He also suggests contacting an office space leasing company to send regular updates of vacant space. That way, if the office burns down, you already know what's available to rent.

Make your insurance company a partner

If you plan to make immediate replacements of essential hardware or machinery while you're waiting for the big insurance check to arrive, keep your insurance company informed. If they're in the loop, they can approve purchases-which makes reimbursement easier.

And, says Higgins, have all your equipment documented. That can be done in-house or through a loss prevention specialist who catalogues everything in the company.

"That way you're represented and have somebody working on your behalf while you stay focused on keeping the business alive," says Higgins. "Too many times you have to dig up documentation on what new equipment may or may not have been purchased recently. If you've got pictures and lists, it's easier to collect quickly."

Make your plan a living document

Companies change. Employees come and go. Information is updated daily. New equipment is purchased on regular basis. Your disaster recovery plan needs to reflect these constant changes as well. Says Higgins, "Your customer list isn't static. Update your plan at least on a quarterly basis, if not as soon as the changes occur."

Updating isn't as hard as it seems. The key, maintains Higgins, is to stay on top of changes within the company. "You have to have everybody in the company on board," he says.

Perform routine exercises

Practice. Practice. Practice.

Higgins says that can't be reinforced enough. At Roadway, he plans two exercises each year-mock disasters where the employees and management follow the business recovery plan from start to finish.

"We need to know what procedures need to be fixed," says Higgins. "I don't want to make the mistakes twice." And it's better to make the mistakes in a controlled, nonemergency environment than during the real thing.

Exercises are also the place where other issues that nobody had prepared for come to the surface. "Things happen all the time," Higgins says. "The entire thing hinges on sitting down and being prepared, making decisions before a state of disaster. Because when once disaster hits, chaos reigns."

The disaster experts

Michael Higgins, business recovery coordinator at Roadway Express, has been involved in business recovery for more than 10 years at three companies. To call him a major proponent of preparedness would be an understatement. In fact, his e-mail tagline reads "Be prepared."

Over the last five years, Higgins has also been an active member of BICEPP-the Business and Industry Council for Emergency Planning and Preparedness. "They're an excellent resource for helping business owners develop plans," he says. "They deal with every aspect of the process and help put you in touch with the people you'll need if there's a disaster."

BICEPP, a program of the American Red Cross, is focused on helping business owners stay in business after an emergency, says Kristin Warzocha, assistant director of public relations for the Red Cross' Greater Cleveland Chapter.

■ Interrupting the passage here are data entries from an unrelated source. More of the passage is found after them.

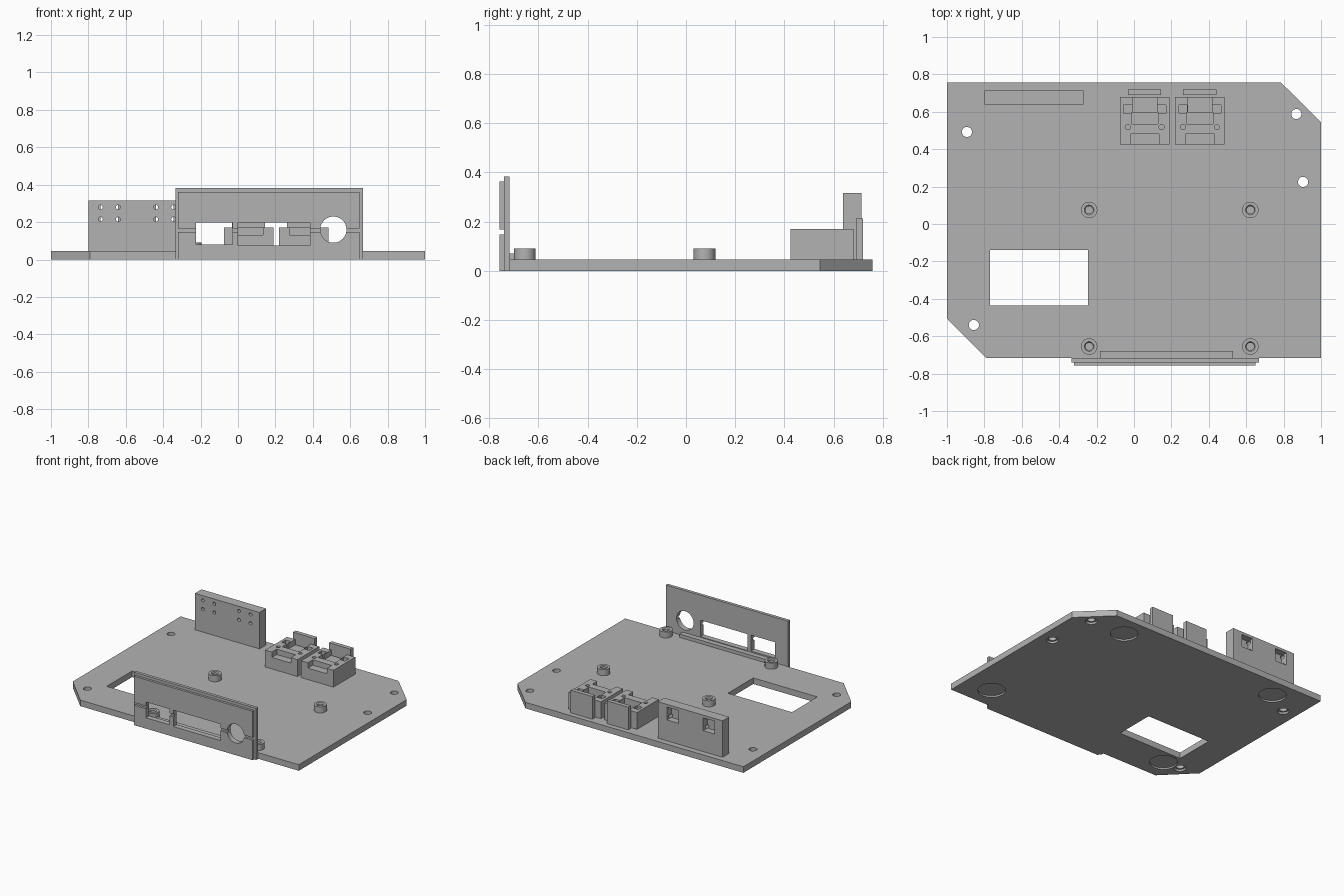
import bpy, bmesh, math

if "Cube" in bpy.data.objects:
    bpy.data.objects.remove(bpy.data.objects["Cube"])

mat = bpy.data.materials.new("plain_grey")
mat.diffuse_color = (0.45, 0.45, 0.45, 1)
mat.use_nodes = True
mat.node_tree.nodes["Principled BSDF"].inputs["Base Color"].default_value = mat.diffuse_color


def finish(name, bm):
    bmesh.ops.recalc_face_normals(bm, faces=bm.faces)
    me = bpy.data.meshes.new(name)
    bm.to_mesh(me)
    bm.free()
    me.materials.append(mat)
    ob = bpy.data.objects.new(name, me)
    bpy.context.collection.objects.link(ob)
    return ob


def prism(name, pts, z0, z1):
    bm = bmesh.new()
    lo = [bm.verts.new((x, y, z0)) for x, y in pts]
    hi = [bm.verts.new((x, y, z1)) for x, y in pts]
    bm.faces.new(lo)
    bm.faces.new(hi)
    n = len(pts)
    for i in range(n):
        j = (i + 1) % n
        bm.faces.new((lo[i], lo[j], hi[j], hi[i]))
    return finish(name, bm)


def box(name, x0, x1, y0, y1, z0, z1):
    return prism(name, [(x0, y0), (x1, y0), (x1, y1), (x0, y1)], z0, z1)


def rod(name, x, y, z0, z1, r0, r1=None, n=32):
    bm = bmesh.new()
    bmesh.ops.create_cone(bm, cap_ends=True, segments=n, radius1=r0,
                          radius2=r0 if r1 is None else r1, depth=z1 - z0)
    bmesh.ops.translate(bm, vec=(x, y, (z0 + z1) / 2), verts=bm.verts)
    return finish(name, bm)


def rod_y(name, x, z, y0, y1, r, n=32):
    ob = rod(name, 0, 0, -(y1 - y0) / 2, (y1 - y0) / 2, r, n=n)
    for v in ob.data.vertices:
        px, py, pz = v.co
        v.co = (px + x, pz + (y0 + y1) / 2, z - py)
    return ob


def cut(ob, *cutters):
    # subtract each cutter, then discard it
    for c in cutters:
        m = ob.modifiers.new("cut", 'BOOLEAN')
        m.operation, m.solver, m.object = 'DIFFERENCE', 'EXACT', c
        bpy.context.view_layer.update()
        dg = bpy.context.evaluated_depsgraph_get()
        me = bpy.data.meshes.new_from_object(ob.evaluated_get(dg))
        ob.modifiers.clear()
        ob.data = me
        bpy.data.objects.remove(c)


def smooth(ob):
    bpy.ops.object.select_all(action='DESELECT')
    ob.select_set(True)
    bpy.context.view_layer.objects.active = ob
    bpy.ops.object.shade_smooth_by_angle(angle=math.radians(30))


# Base plate with two clipped corners, window, screw holes and foot recesses
T = 0.045
base = prism("base_plate", [(-0.79, -0.717), (1, -0.717), (1, 0.545),
                            (0.785, 0.757), (-1, 0.757), (-1, -0.505)], 0, T)
cut(base, box("c", -0.77, -0.245, -0.437, -0.14, -0.1, 0.1))
for x, y in [(-0.893, 0.492), (0.868, 0.588), (0.904, 0.225), (-0.856, -0.54)]:
    cut(base, rod("c", x, y, -0.1, 0.1, 0.027),
        rod("c", x, y, -0.01, 0.015, 0.04))
for x, y in [(0.59, 0.6), (0.785, -0.55), (-0.7, 0.61), (-0.72, -0.55)]:
    cut(base, rod("c", x, y, -0.02, 0.012, 0.093, n=48))
smooth(base)

# Four standoffs with blind chamfered holes
for x in (-0.24, 0.622):
    for y in (0.075, -0.655):
        post = rod("standoff", x, y, T, 0.09, 0.044)
        cut(post, rod("c", x, y, T + 0.005, 0.12, 0.02),
            rod("c", x, y, 0.083, 0.097, 0.02, 0.032))
        smooth(post)

# Front panel: larger rear sheet and two smaller front sheets with a groove between
panels = [box("panel_rear_sheet", -0.333, 0.667, -0.74, -0.717, 0, 0.382),
          box("panel_front_lower", -0.32, 0.65, -0.757, -0.74, 0, 0.147),
          box("panel_front_upper", -0.32, 0.65, -0.757, -0.74, 0.167, 0.362)]
for p in panels:
    cut(p, box("c", -0.225, -0.03, -0.9, -0.6, 0.08, 0.197),
        box("c", 0.0, 0.385, -0.9, -0.6, 0.075, 0.197),
        rod_y("c", 0.51, 0.16, -0.9, -0.6, 0.07, 48))
    smooth(p)
box("panel_foot_strip", -0.183, 0.53, -0.72, -0.68, T, 0.07)

# Rear mounting block with two pockets and pairs of small through holes
block = box("mounting_block", -0.8, -0.27, 0.638, 0.714, T, 0.315)
for cx in (-0.688, -0.392):
    cut(block, box("c", cx - 0.047, cx + 0.047, 0.665, 0.8, 0.2, 0.295))
    for dx in (-0.047, 0.047):
        for z in (0.215, 0.28):
            cut(block, rod_y("c", cx + dx, z, 0.6, 0.69, 0.012, 16))
smooth(block)

# Two notched holders, each with a taller stop tab behind it
for x in (-0.075, 0.22):
    top = 0.17
    h = box("holder", x, x + 0.265, 0.425, 0.68, T, top)
    cut(h, box("c", x + 0.055, x + 0.21, 0.4, 0.482, 0.13, 0.3),
        box("c", x + 0.062, x + 0.203, 0.535, 0.595, 0.09, 0.3),
        box("c", x + 0.068, x + 0.197, 0.59, 0.7, 0.13, 0.3))
    for s in (0.042, 0.223):
        cut(h, box("c", x + s - 0.022, x + s + 0.022, 0.59, 0.635, 0.12, 0.3),
            rod("c", x + s, 0.518, 0.13, 0.3, 0.014, n=16))
    smooth(h)
    box("stop_tab", x + 0.043, x + 0.22, 0.69, 0.72, T, 0.213)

The organization puts on monthly seminars and workshops on topics such as restoration after smoke, fire and water damage; training disaster recovery teams; developing business recovery plans; and communications and data recovery. BICEPP also puts business owners in contact with the people who take charge during a disaster-fire and police departments, gas and electric companies and the phone company.